This approach has come to guide my daily decision making. I think about it frequently, like when I’m tired, when I’m tempted to say no automatically instead of thinking about each situation specifically, or when I’m out in public. I try and really think about my decisions because I don’t want to make decisions I’m going to have to apologize to my kids for someday if I don’t have to.

But now, in an age of frequent parent-shaming, I’ve come to think of parenting decisions in public also as public-relations problems. How will I defend myself if someone videotapes me or turns me in to authorities for something I think is perfectly reasonable or low-risk but they think is not? (I honestly had examples here but was too worried someone would shame me for doing those things, so I took them out.)

I feel like any small parenting decision can have very public consequences. Once when my husband was out of town, I had just put both kids to bed and decided to have a glass of wine now that I was alone. But then I thought: What if the house catches fire? What if someone breaks in or I have to take a child to the emergency room? All it takes is for someone to smell alcohol on my breath and that becomes a story. I dumped out my wine and spent the night tossing and turning in the dark, waiting for one of the kids to cry.

I’ve seen friends get called CPS on them because someone thought their house was too messy in a Facebook photo–Hoarder! Or because they joked in a post about running away from it all–Call the police! There was the mom in Houston who was going for help because she locked her kids in her car and got accused of getting her hair done while her children baked in a hot car. (She’s now suing the TV station for $200,000 and fears for her family because people were so vile over it.) There’s the couple in Sandusky, Ohio, who walked a few feet away from their baby, who was in a car seat, to grab food at a buffet, and had a complete stranger shame them on social media and call them terrible parents. (He didn’t call 911 or do anything about it at the time because the baby was in no danger.) A recent study showed that individuals in a focus group judged parents on the perceived moral rightness of their actions when stepping away from their child even for a moment.

Read that again.

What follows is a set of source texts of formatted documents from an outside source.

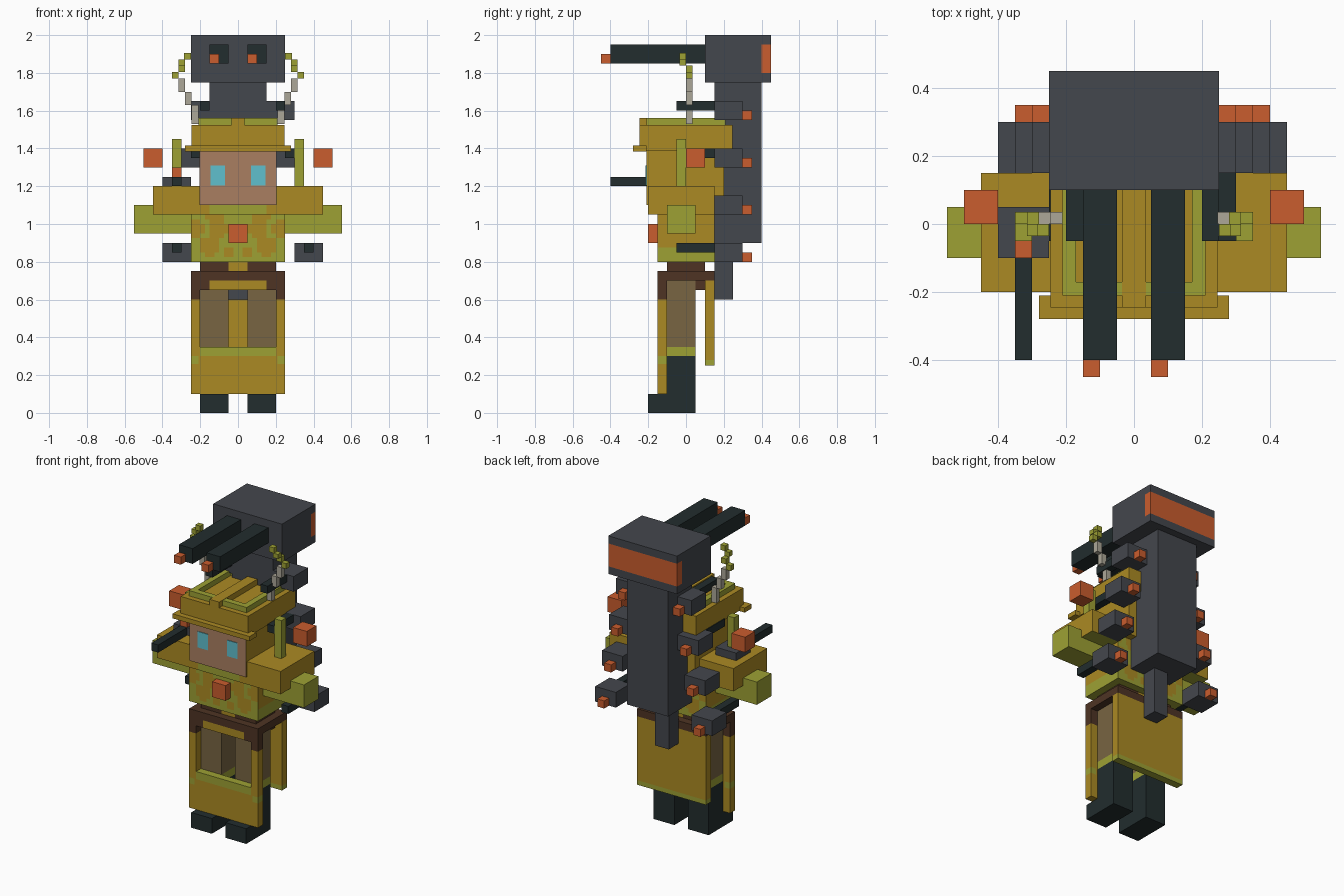
import bpy, bmesh
from mathutils import Vector

if "Cube" in bpy.data.objects:
    bpy.data.objects.remove(bpy.data.objects["Cube"])

# ---------- colours ----------
def lin(c):
    c /= 255
    return c / 12.92 if c <= 0.04045 else ((c + 0.055) / 1.055) ** 2.4

COLOURS = {
    "slate grey": (68, 71, 77), "near black": (34, 45, 46), "gold": (171, 138, 35),
    "lime": (157, 161, 52), "orange": (202, 93, 46), "skin": (170, 127, 97),
    "trouser brown": (120, 101, 66), "dark brown": (78, 52, 36),
    "cyan": (96, 192, 206), "beige": (172, 167, 152)}
MATS = {}
for name, rgb in COLOURS.items():
    m = bpy.data.materials.new(name)
    m.diffuse_color = (*[lin(c) for c in rgb], 1)
    m.use_nodes = True
    m.node_tree.nodes["Principled BSDF"].inputs["Base Color"].default_value = m.diffuse_color
    MATS[name] = m

# ---------- helpers ----------
def box(name, x, y, z, colour, cuts=None, rule=None):
    """Box from axis ranges; cuts = {axis: positions}; rule(centre, normal) -> colour or None."""
    bm = bmesh.new()
    bmesh.ops.create_cube(bm, size=1)
    lo, hi = Vector((x[0], y[0], z[0])), Vector((x[1], y[1], z[1]))
    for v in bm.verts:
        v.co = Vector([lo[i] if v.co[i] < 0 else hi[i] for i in range(3)])
    for axis, places in (cuts or {}).items():
        no = Vector([float(i == axis) for i in range(3)])
        for p in places:
            bmesh.ops.bisect_plane(bm, geom=bm.verts[:] + bm.edges[:] + bm.faces[:],
                                   plane_co=no * p, plane_no=no)
    me = bpy.data.meshes.new(name)
    me.materials.append(MATS[colour])
    if rule:
        slots = [colour]
        for f in bm.faces:
            c = rule(f.calc_center_median(), f.normal) or colour
            if c not in slots:
                slots.append(c)
                me.materials.append(MATS[c])
            f.material_index = slots.index(c)
    bm.to_mesh(me)
    bm.free()
    ob = bpy.data.objects.new(name, me)
    bpy.context.collection.objects.link(ob)
    return ob

def pair(name, x, *args, **kw):
    box(name + "_right", x, *args, **kw)
    box(name + "_left", (-x[1], -x[0]), *args, **kw)

def steps(a, b, d):
    return [a + d * i for i in range(1, round((b - a) / d))]

# ---------- legs and boots ----------
pair("leg", (.05, .20), (-.10, .05), (.10, .70), "trouser brown", cuts={2: [.30, .35]},
     rule=lambda c, n: "near black" if c.z < .30 else "lime" if c.z < .35 else None)
pair("boot", (.05, .20), (-.20, .05), (0, .10), "near black")

# ---------- coat skirt: front frame, back flap, belt ----------
def skirt_rule(c, n):
    if c.z > .70 or (c.z > .60 and abs(c.x) > .15):
        return "dark brown"
    if .30 < c.z < .35 or (abs(c.x) > .21 and .26 < c.z < .30):
        return "lime"

pair("skirt_front_side", (.20, .25), (-.15, -.10), (.10, .75), "gold",
     cuts={0: [.21, -.21], 2: [.26, .30, .60, .70]},
     rule=lambda c, n: "dark brown" if c.z > .60 else
     "lime" if abs(c.x) > .21 and .26 < c.z < .30 else None)
box("skirt_front_bottom", (-.20, .20), (-.15, -.10), (.10, .35), "gold", cuts={2: [.30]}, rule=skirt_rule)
box("skirt_front_top", (-.20, .20), (-.15, -.10), (.65, .75), "gold",
    cuts={0: [-.15, .15], 2: [.70]}, rule=skirt_rule)
box("skirt_back", (-.25, .25), (.10, .15), (.25, .60), "gold", cuts={2: [.28]},
    rule=lambda c, n: "lime" if c.z < .28 else None)
pair("skirt_back_top", (.05, .25), (.10, .15), (.60, .70), "gold")
box("hips", (-.20, .20), (.05, .10), (.65, .70), "dark brown")
box("belt", (-.25, .25), (-.10, .15), (.70, .75), "dark brown")
box("waist", (-.20, .20), (-.10, .10), (.75, .80), "dark brown", cuts={0: [-.05, .05]},
    rule=lambda c, n: "gold" if abs(c.x) < .05 else None)

# ---------- torso with blotched jacket ----------
BLOTS = [(.12, 1.07, .055), (.11, .975, .05), (.15, .88, .055), (.23, .98, .05), (.05, .86, .03)]

def jacket_rule(c, n):
    if abs(n.y) > .5:
        u = abs(c.x)
        if any((u - a) ** 2 + (c.z - b) ** 2 < r * r for a, b, r in BLOTS):
            return "gold"
    elif abs(n.x) > .5 and c.z > .875:
        return "gold"

box("jacket", (-.25, .25), (-.15, .15), (.80, 1.10), "lime",
    cuts={0: steps(-.25, .25, .025), 2: steps(.80, 1.10, .025)}, rule=jacket_rule)
box("jacket_button", (-.05, .05), (-.20, -.15), (.90, 1.0), "orange")

# ---------- sleeves, hands, shoulder gear ----------
box("sleeves", (-.45, .45), (-.20, .15), (1.05, 1.20), "gold", cuts={0: [-.15, .15], 2: [1.10]},
    rule=lambda c, n: "lime" if c.z < 1.10 and abs(n.x) < .5 and (abs(c.x) < .15 or n.z < -.5) else None)
pair("hand", (.25, .55), (-.10, .05), (.95, 1.10), "lime")
pair("shoulder_rod", (.30, .35), (-.05, 0), (1.20, 1.45), "lime")
pair("floating_cube", (.40, .50), (0, .10), (1.30, 1.40), "orange")
box("shoulder_gun_body", (-.40, -.25), (-.10, .05), (1.20, 1.25), "slate grey")
box("shoulder_gun_barrel", (-.35, -.30), (-.40, -.10), (1.20, 1.25), "near black")
box("shoulder_gun_sight", (-.35, -.30), (-.10, -.05), (1.25, 1.30), "orange")

# ---------- head ----------
box("head", (-.205, .205), (-.21, .20), (1.10, 1.40), "gold", cuts={2: [1.385]},
    rule=lambda c, n: "skin" if n.y < -.5 and c.z < 1.385 else None)
pair("eye", (.07, .145), (-.214, -.209), (1.205, 1.31), "cyan")

# ---------- hat ----------
box("hat_visor", (-.28, .28), (-.28, -.21), (1.385, 1.415), "gold")
box("hat_crown", (-.245, .245), (-.245, .245), (1.39, 1.525), "gold")
pair("hat_rim_side", (.17, .21), (-.21, .21), (1.525, 1.56), "lime")
box("hat_rim_front", (-.17, .17), (-.21, -.17), (1.525, 1.56), "lime")
box("hat_rim_back", (-.17, .17), (.17, .21), (1.525, 1.56), "lime")
box("hat_ridge", (-.035, .035), (-.245, .21), (1.525, 1.562), "gold")

# ---------- curled horns: (x start, z low, z high, y start, colour) ----------
LINKS = [(.21, 1.53, 1.63, 0, "beige"), (.245, 1.63, 1.70, 0, "beige"),
         (.28, 1.70, 1.77, 0, "beige"), (.315, 1.77, 1.805, 0, "lime"),
         (.28, 1.805, 1.84, 0, "lime"), (.28, 1.84, 1.87, -.035, "lime"),
         (.25, 1.87, 1.905, -.035, "lime")]
for i, (x, z0, z1, y, col) in enumerate(LINKS):
    pair(f"horn_link_{i}", (x, x + .035), (y, y + .035), (z0, z1), col)

# ---------- back weapon tower ----------
box("tower_column", (-.15, .15), (.15, .40), (.90, 1.75), "slate grey")
box("tower_tail", (-.05, .05), (.15, .25), (.60, .90), "slate grey")
box("tower_head", (-.25, .25), (.10, .45), (1.75, 2.0), "slate grey",
    cuts={1: [.40], 2: [1.80, 1.95]},
    rule=lambda c, n: "orange" if c.y > .40 and 1.80 < c.z < 1.95 and abs(n.z) < .5 else None)
for side, x in (("left", -.15), ("right", .05)):
    box("cannon_barrel_" + side, (x, x + .10), (-.40, .10), (1.85, 1.95), "near black")
    box("cannon_tip_" + side, (x, x + .05), (-.45, -.40), (1.85, 1.90), "orange")

# ---------- four small guns down each side, fanning outwards ----------
for i in range(4):
    z = 1.55 - .25 * i
    for side, x in (("left", -.25 - .05 * i), ("right", .15 + .05 * i)):
        tag = f"{side}_{i}"
        mid = (x + .05, x + .10)
        box("side_gun_" + tag, (x, x + .15), (.15, .30), (z, z + .10), "slate grey")
        box("side_gun_barrel_" + tag, mid, (-.05, .15), (z + .05, z + .10), "near black")
        box("side_gun_cap_" + tag, mid, (.30, .35), (z, z + .05), "orange")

The article says that “moral attitudes toward parenting have changed, such that leaving children unsupervised is now judged morally wrong. And because it’s judged morally wrong, people overestimate the risk.” It’s much more exciting for some Facebook acquaintance or stranger to call the local news station than give you a call and ask if you’re OK or if you need help. What a hero.

So what started as a pledge to not have to apologize to my kids one day in the future has become of a way of living in public. I have to make the best possible decisions I can not only for my family, but now also to the defense of my integrity in the public eye, even when my kids are unaffected. You’d think raising tiny humans to be decent adults is enough pressure. It’s an exhausting proposition. It puts me on edge in public, and sometimes I have the feeling that everyone I see is judging me. But that’s an advantage, I guess. Because someone always is. At least now I am prepared to confront them.

Erin Burt is a freelance writer and mother of three. She lives and writes in Oklahoma City, Oklahoma.